## Work to be completed
Among the entries, find the lines with the string "objects" and copy them.

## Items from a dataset
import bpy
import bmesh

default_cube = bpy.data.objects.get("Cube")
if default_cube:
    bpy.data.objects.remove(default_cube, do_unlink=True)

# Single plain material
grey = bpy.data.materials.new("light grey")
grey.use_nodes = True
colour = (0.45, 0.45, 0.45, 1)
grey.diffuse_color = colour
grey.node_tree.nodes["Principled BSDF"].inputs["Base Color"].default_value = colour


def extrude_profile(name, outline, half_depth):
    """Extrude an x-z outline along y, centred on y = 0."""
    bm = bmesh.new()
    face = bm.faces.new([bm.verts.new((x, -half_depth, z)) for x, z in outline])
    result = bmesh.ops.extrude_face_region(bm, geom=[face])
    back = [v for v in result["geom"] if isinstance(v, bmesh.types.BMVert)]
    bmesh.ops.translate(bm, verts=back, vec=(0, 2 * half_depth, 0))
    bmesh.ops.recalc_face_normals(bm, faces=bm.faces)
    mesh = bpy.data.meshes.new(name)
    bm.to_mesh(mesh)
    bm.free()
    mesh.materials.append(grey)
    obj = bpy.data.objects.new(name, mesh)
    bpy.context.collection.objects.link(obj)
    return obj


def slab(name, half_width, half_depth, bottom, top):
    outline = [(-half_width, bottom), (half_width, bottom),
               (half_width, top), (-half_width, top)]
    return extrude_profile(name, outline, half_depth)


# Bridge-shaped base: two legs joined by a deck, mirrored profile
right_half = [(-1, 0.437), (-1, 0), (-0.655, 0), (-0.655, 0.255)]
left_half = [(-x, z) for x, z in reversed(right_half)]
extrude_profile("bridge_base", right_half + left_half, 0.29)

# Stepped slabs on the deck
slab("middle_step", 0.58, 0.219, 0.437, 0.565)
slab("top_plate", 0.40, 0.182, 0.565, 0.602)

## Response
default_cube = bpy.data.objects.get("Cube")
    bpy.data.objects.remove(default_cube, do_unlink=True)
    obj = bpy.data.objects.new(name, mesh)
    bpy.context.collection.objects.link(obj)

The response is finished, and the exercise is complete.